En EspaŅol

Q. Who is Mr. Smarty Plants?

A: There are those who suspect Wildflower Center volunteers are the culpable and capable culprits. Yet, others think staff members play some, albeit small, role. You can torture us with your plant questions, but we will never reveal the Green Guru's secret identity.

Help us grow by giving to the Plant Database Fund or by becoming a member

Did you know you can access the Native Plant Information Network with your web-enabled smartphone?

Share

Ask Mr. Smarty Plants

Ask Mr. Smarty Plants is a free service provided by the staff and volunteers at the Lady Bird Johnson Wildflower Center.

Search Smarty Plants
    
 
See a list of all Smarty Plants questions
Can't find the answer in our existing FAQs, submit a question to Mr. Smarty Plants.
Need help with plant identification, visit the plant identification page.
 
rate this answer
1 rating

Saturday - October 29, 2011

From: San Dimas, CA
Region: California
Topic: Poisonous Plants, Privacy Screening, Shrubs
Title: Shrubs that non-toxic to horses but that they won't eat
Answered by: Anne Ruggles

QUESTION:

I am looking for a low maintenance, low water, green shrub that horses won't eat and will not be toxic to them.

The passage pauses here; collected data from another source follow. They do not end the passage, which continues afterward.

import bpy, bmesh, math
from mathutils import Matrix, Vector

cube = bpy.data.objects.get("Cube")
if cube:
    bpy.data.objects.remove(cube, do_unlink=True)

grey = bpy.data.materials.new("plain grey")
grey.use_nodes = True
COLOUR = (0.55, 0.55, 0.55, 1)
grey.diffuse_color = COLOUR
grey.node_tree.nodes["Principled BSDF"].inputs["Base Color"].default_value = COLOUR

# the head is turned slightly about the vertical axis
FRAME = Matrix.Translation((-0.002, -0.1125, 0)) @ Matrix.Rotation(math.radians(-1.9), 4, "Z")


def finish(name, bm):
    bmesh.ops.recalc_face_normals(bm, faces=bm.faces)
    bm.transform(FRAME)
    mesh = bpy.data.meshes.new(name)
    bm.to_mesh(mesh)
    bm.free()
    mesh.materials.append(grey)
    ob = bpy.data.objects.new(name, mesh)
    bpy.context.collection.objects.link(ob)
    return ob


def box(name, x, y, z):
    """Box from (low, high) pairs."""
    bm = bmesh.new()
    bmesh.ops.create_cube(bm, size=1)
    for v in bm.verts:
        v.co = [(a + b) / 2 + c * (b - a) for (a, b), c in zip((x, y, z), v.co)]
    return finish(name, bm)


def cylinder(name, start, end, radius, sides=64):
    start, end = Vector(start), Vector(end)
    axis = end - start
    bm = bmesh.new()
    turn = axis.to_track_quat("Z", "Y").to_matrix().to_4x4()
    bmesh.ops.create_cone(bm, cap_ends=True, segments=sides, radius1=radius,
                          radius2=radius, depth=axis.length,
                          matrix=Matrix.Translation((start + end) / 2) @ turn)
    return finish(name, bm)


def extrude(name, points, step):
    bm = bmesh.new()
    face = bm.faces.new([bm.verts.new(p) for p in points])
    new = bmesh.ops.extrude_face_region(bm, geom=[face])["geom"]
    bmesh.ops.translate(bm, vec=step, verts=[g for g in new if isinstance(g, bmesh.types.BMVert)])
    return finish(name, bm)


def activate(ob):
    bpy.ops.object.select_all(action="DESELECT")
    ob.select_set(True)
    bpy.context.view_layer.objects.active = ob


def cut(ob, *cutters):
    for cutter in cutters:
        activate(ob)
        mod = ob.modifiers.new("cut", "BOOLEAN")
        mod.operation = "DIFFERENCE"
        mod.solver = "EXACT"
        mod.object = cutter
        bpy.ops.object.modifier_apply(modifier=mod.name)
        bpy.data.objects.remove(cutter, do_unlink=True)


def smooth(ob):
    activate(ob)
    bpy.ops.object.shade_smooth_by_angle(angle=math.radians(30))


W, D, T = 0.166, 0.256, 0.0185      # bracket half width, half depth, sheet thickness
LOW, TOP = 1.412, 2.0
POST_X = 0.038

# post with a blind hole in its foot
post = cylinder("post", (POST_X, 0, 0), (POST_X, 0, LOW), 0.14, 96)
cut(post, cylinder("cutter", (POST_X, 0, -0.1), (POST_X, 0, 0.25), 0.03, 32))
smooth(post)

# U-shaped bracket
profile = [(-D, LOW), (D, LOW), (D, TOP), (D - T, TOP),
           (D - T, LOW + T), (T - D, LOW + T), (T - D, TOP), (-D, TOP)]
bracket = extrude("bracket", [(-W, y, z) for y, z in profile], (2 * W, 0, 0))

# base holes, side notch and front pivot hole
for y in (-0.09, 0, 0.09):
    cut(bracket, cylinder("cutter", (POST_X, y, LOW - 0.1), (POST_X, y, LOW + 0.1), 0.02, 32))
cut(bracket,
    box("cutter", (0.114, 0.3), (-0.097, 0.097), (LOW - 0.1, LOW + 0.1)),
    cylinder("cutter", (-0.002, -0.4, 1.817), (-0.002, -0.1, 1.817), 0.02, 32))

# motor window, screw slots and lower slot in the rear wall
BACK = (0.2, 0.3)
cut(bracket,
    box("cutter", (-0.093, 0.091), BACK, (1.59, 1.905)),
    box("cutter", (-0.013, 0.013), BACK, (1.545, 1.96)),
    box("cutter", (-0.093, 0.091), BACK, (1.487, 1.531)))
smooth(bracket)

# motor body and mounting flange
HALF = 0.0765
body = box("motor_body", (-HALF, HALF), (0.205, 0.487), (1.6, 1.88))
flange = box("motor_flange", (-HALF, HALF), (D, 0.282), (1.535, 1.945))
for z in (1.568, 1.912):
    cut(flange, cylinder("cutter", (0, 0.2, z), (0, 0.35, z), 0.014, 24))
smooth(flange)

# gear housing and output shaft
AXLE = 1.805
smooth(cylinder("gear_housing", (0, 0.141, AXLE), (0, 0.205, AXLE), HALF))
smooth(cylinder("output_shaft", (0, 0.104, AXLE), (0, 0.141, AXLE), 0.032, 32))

I want to hide my neighbors corral and keep down dust on my side. The horses have "leaned" over the pipe fence and almost pushed it over to get at my apricot trees.

ANSWER:

We understand why you might like to lessen competition for the apricots.

To start with, let’s address the issue of toxicity. There is a list of links to plants that are toxic to horses at this Mr Smarty Plants answer:

The Range Plants of Temperate North America is another excellent source of determining which plants are toxic to livestock.

There are several native shrubs/ small trees that might be good candidates.

One is:  is Fraxinus dipetala (California ash) is a small deciduous tree (up to 20 feet) with fragrant white flowers.  Here are photos and more information.

Another is:  Cercis orbiculata [syn. Cercis occidentalis var. orbiculata] (California redbud)  is a small tree (up to 15 feet) with pink blossoms in the spring.  Here are more photos and information. 

A third is:  Cornus nuttallii (Pacific dogwood) grows 15 to 40 feet high and has showy flowers.

Another good source of information is your local County Extension Agent. From the drop-down menu at the top highlight "Offices" and then click on "County Offices."  These folks will be able to help you determinw what will work best in your microclimate and with your soil type.

 

 

From the Image Gallery


California redbud
Cercis orbiculata

California redbud
Cercis orbiculata

Pacific dogwood
Cornus nuttallii

More Privacy Screening Questions

Need suggestions for plants to form a privacy hedge in Charleston, WV.
April 05, 2011 - Mr. Smarty Pants, I live in zone 6 and an looking for an evergreen privacy type hedge that grows no taller than 10'-12'. I am not interested in any boxwood type of hedge. The evergreens would be ...
view the full question and answer

Need suggestions for plants for a privacy screen for a pecan orchard in Chappell Hill, TX.
September 21, 2011 - Mr. Smarty Plants, My family has just begun converting our land in Chappell Hill, TX (Washington County) into a pecan orchard. We had to clear a lot of the overgrowth around the edge of the proper...
view the full question and answer

Evergreen for privacy screen in Northern California
October 19, 2012 - Hello, My neighbor just logged their property and we need a very quick growing evergreen shrub/tree (for privacy of ugly cabin) that grows to at least 10' -15' tall. We live in northern Cal. about ...
view the full question and answer

Privacy screen for pool from Southlake TX
April 21, 2012 - I have a row of 7 live oaks that help block my neighbors two story house. Unfortunately, there is a gap between each tree of about 8 feet wide and 15 feet tall (from ground to the first branches/ leav...
view the full question and answer

Native plants for a barrier hedge
October 13, 2008 - Is there a native hedge I can plant to provide privacy? I have hostile neighbors behind me and would rather plant a hedge than put up a fence. I looked through the Virginia native species and didn'...
view the full question and answer

Smarty Plants's Facebook profile Support the Wildflower Center by Donating Online or Becoming a Member today.

Mr. Smarty Plants wants you to be his Facebook friend. Click the Facebook icon to add yourself to Mr. Smarty Plants list of friends.
E-NEWSLETTER | BECOME A MEMBER | DONATE NOW | MEDIA | SITEMAP
© 2014 Lady Bird Johnson Wildflower Center